Streamlining” and weakening environmental assessments

The federal environmental assessment process will be shorter, thereby streamlining the process by which projects such as the northern BC pipeline might get approved. This shows a further oil-extraction bias on behalf of the federal government. The federal government is not interested in a fair, comprehensive or balanced environmental assessment process. Speeding up environmental assessments will mean failing to do the work necessary to understand the human health and environmental risks of pipelines in Alberta and British Columbia and tankers in the BC coastal islands. Moreover, it runs roughshod over the community consultation process – including Aboriginal communities – to help give Big Oil a free pass to sell to China and other markets.

Silencing environmental activism

The new scrutinizing of funding for environmental groups is a warning shot aimed squarely at those who disagree with the federal government. It is an attempt to intimidate and silence those in favour of environmentalism and quell dissent. All social justice groups should be concerned with this move.  

Shutting down an important Roundtable on the economy and the environment

The shutting down of the National Roundtable on the Environment and the Economy is further evidence the federal government has zero interest in addressing climate change in any meaningful way or in promoting the green economy.
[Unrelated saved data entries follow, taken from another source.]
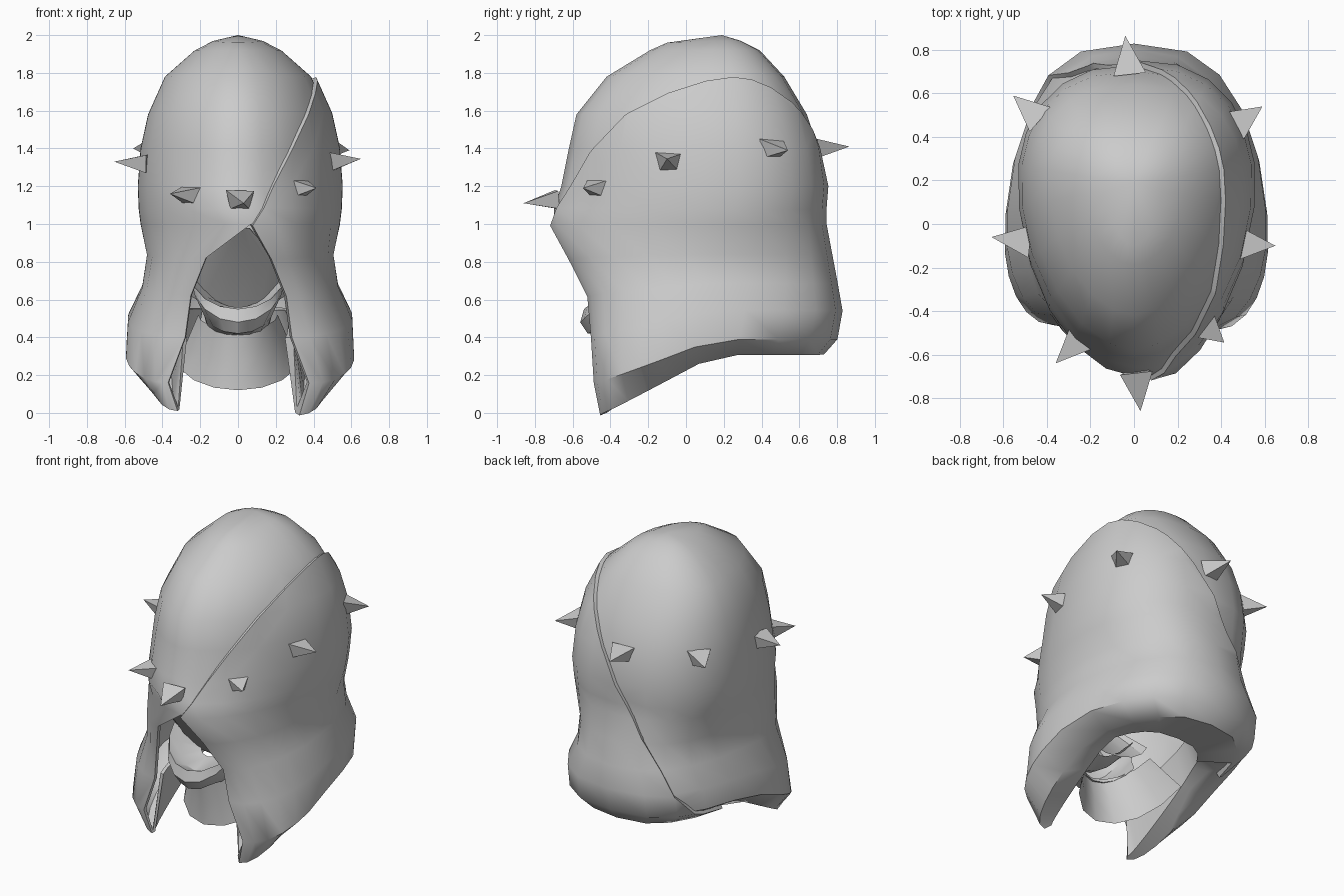
import bpy, bmesh, math
from mathutils import Vector

if "Cube" in bpy.data.objects:
    bpy.data.objects.remove(bpy.data.objects["Cube"])

grey = bpy.data.materials.new("mid grey")
grey.diffuse_color = (0.6, 0.6, 0.6, 1)
grey.use_nodes = True
grey.node_tree.nodes["Principled BSDF"].inputs["Base Color"].default_value = grey.diffuse_color


def finish(name, bm, smooth=None, thickness=0):
    mesh = bpy.data.meshes.new(name)
    bm.to_mesh(mesh)
    bm.free()
    obj = bpy.data.objects.new(name, mesh)
    bpy.context.collection.objects.link(obj)
    mesh.materials.append(grey)
    bpy.ops.object.select_all(action='DESELECT')
    obj.select_set(True)
    bpy.context.view_layer.objects.active = obj
    if thickness:
        solid = obj.modifiers.new("thickness", 'SOLIDIFY')
        solid.thickness = thickness
        solid.offset = -1
        bpy.ops.object.modifier_apply(modifier=solid.name)
    if smooth:
        bpy.ops.object.shade_smooth_by_angle(angle=math.radians(smooth))
    return obj


def loft(rows):
    bm = bmesh.new()
    rings = [[bm.verts.new(p) for p in row] for row in rows]
    for a, b in zip(rings, rings[1:]):
        for i in range(len(a) - 1):
            bm.faces.new((a[i], b[i], b[i + 1], a[i + 1]))
    bmesh.ops.remove_doubles(bm, verts=bm.verts, dist=0.002)
    return bm


# Hood rows: front height, back height, half width, front y, middle y, back y, opening half width
HOOD = [
    (2.00, 2.00, 0.00, 0.19, 0.19, 0.19, 0),
    (1.96, 1.97, 0.13, -0.10, 0.19, 0.29, 0),
    (1.92, 1.92, 0.23, -0.19, 0.19, 0.39, 0),
    (1.78, 1.78, 0.39, -0.42, 0.20, 0.52, 0),
    (1.58, 1.58, 0.48, -0.58, 0.20, 0.64, 0),
    (1.40, 1.40, 0.52, -0.62, 0.20, 0.70, 0),
    (1.20, 1.20, 0.535, -0.66, 0.20, 0.73, 0),
    (1.08, 1.08, 0.53, -0.70, 0.18, 0.72, 0),
    (1.00, 1.00, 0.52, -0.70, 0.16, 0.72, 0),
    (0.82, 0.84, 0.485, -0.60, 0.08, 0.75, 0.17),
    (0.62, 0.68, 0.51, -0.50, 0.02, 0.78, 0.25),
    (0.40, 0.54, 0.585, -0.48, -0.05, 0.805, 0.28),
    (0.16, 0.40, 0.595, -0.465, -0.08, 0.78, 0.37),
    (0.01, 0.33, 0.47, -0.45, -0.05, 0.72, 0.32),
    (0.02, 0.37, 0.34, -0.43, 0.00, 0.43, 0.31),
    (0.40, 0.55, 0.29, -0.40, 0.00, 0.38, 0.27),
]
HALF = 11


def hood_ring(zf, zb, w, yf, ym, yb, xo):
    pts = []
    for i in range(-HALF, HALF + 1):
        side = 1 if i >= 0 else -1
        # walk from the right front edge around the back to the left front edge
        a = math.pi * (1 - abs(i) / HALF)
        sn, cs = max(0, math.sin(a)), math.cos(a)
        if cs > 0:
            x = xo + (w - xo) * sn ** (1.12 if zf > 0.5 else 0.95)
            y = ym - (ym - yf) * cs
        else:
            x = w * sn ** (0.8 if zf > 0.5 else 0.72)
            y = ym - (yb - ym) * cs
        # the hem drops towards the front
        z = zf + (zb - zf) * min(1, (y - yf) / (0.15 - yf + 1e-6)) if zb != zf else zf
        shift = 0.07 * max(0, cs) ** 6 if zf == 1.0 else 0
        pts.append((-side * x + shift, y, z))
    return pts


# Seam plane that separates the overlapping flap from the cap
N = Vector((1, 0.139, -0.597))
D = -0.614


def hood_part(name, is_flap):
    bm = loft([hood_ring(*r) for r in HOOD])
    bmesh.ops.recalc_face_normals(bm, faces=bm.faces)
    if max(bm.faces, key=lambda f: f.calc_center_median().z).normal.z < 0:
        bmesh.ops.reverse_faces(bm, faces=bm.faces)
    bm.normal_update()
    if is_flap:
        moves = [(v, v.normal.copy()) for v in bm.verts]
        for v, n in moves:
            v.co += n * 0.024
    d = D if is_flap else D + 0.05
    bmesh.ops.bisect_plane(bm, geom=bm.verts[:] + bm.edges[:] + bm.faces[:],
                           plane_co=N * (d / N.dot(N)), plane_no=N)
    drop = []
    for f in bm.faces:
        c = f.calc_center_median()
        left_front = c.x < 0 and c.y < 0.35 and c.z < 0.95
        if (N.dot(c) > d and not left_front) != is_flap:
            drop.append(f)
    bmesh.ops.delete(bm, geom=drop, context='FACES')
    bmesh.ops.remove_doubles(bm, verts=bm.verts, dist=0.02)
    finish(name, bm, 50, 0.045 if is_flap else 0.02)


hood_part("hood_cap", False)
hood_part("hood_flap", True)


# Arc rows: half width, front y, end y, centre height, end height
def arc(w, yf, ye, zc, zs, n=8):
    pts = []
    for i in range(n + 1):
        a = math.pi * (i / n - 0.5)
        c = math.cos(a)
        pts.append((w * math.sin(a), ye + (yf - ye) * c, zs + (zc - zs) * c))
    return pts


# Neck cloth, chin and open mouth
finish("neck", loft([arc(*r) for r in [
    (0.33, -0.36, 0.05, 0.12, 0.30), (0.27, -0.37, 0.0, 0.28, 0.38),
    (0.21, -0.40, -0.1, 0.44, 0.52)]]), 50)
finish("jaw", loft([arc(*r) for r in [
    (0.17, -0.38, -0.2, 0.41, 0.48), (0.19, -0.52, -0.25, 0.42, 0.56),
    (0.25, -0.56, -0.3, 0.48, 0.72), (0.25, -0.54, -0.3, 0.55, 0.74),
    (0.19, -0.46, -0.28, 0.52, 0.68), (0.10, -0.32, -0.2, 0.56, 0.60)]]), 30)
# Shadowed upper face sloping back from the hood peak to the mouth
finish("upper_face", loft([arc(*r) for r in [
    (0.27, -0.26, -0.2, 0.55, 0.66), (0.24, -0.44, -0.38, 0.78, 0.82),
    (0.06, -0.63, -0.60, 0.98, 0.98)]]), 30)


# Spikes: base centre and tip
def spike(name, base, tip):
    base, tip = Vector(base), Vector(tip)
    out = (tip - base).normalized()
    across = out.cross(Vector((0, 0, 1))).normalized()
    up = across.cross(out)
    bm = bmesh.new()
    ring = [bm.verts.new(base + across * a + up * b) for a, b in
            ((-0.075, 0.045), (0.075, 0.05), (0.05, -0.05), (-0.05, -0.05))]
    top = bm.verts.new(tip)
    for i in range(4):
        bm.faces.new((ring[i], ring[(i + 1) % 4], top))
    bm.faces.new(ring[::-1])
    bmesh.ops.recalc_face_normals(bm, faces=bm.faces)
    finish(name, bm)


spike("spike_front", (0.01, -0.68, 1.13), (0.03, -0.86, 1.11))
spike("spike_front_right", (0.315, -0.46, 1.19), (0.415, -0.545, 1.19))
spike("spike_front_left", (-0.24, -0.52, 1.15), (-0.36, -0.64, 1.16))
spike("spike_side_right", (0.49, -0.09, 1.33), (0.65, -0.10, 1.345))
spike("spike_side_left", (-0.48, -0.08, 1.32), (-0.655, -0.06, 1.33))
spike("spike_back_right", (0.46, 0.45, 1.40), (0.59, 0.54, 1.39))
spike("spike_back_left", (-0.43, 0.48, 1.40), (-0.555, 0.59, 1.40))
spike("spike_back", (-0.02, 0.69, 1.40), (-0.04, 0.865, 1.41))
It likewise shows the federal government is not interested in listening to diverging perspectives on environmental issues.  

Business-driven research

The funding boost for the National Research Council to refocus on business-driven, industry-relevant research is disturbing but consistent with the government’s plan to plough ahead with the oil sands at the expense of innovation in other energy spheres. This is also ideological, as the federal government has for a few years now been clamping down on scientists – for example by limiting scientists access to the media – who might present views that deviate from the federal government’s.

No strategy on climate change

There is no mention in the budget of anything to meaningfully mitigate climate change. Carbon capture and storage is not mentioned and it has been a staple in recent federal government budgets. It is beyond ironic that the budget promises $99.2 million for dealing with community flooding when the same government promotes oil extraction while doing next to nothing to cut greenhouse gases that cause climate change that contributes to flooding.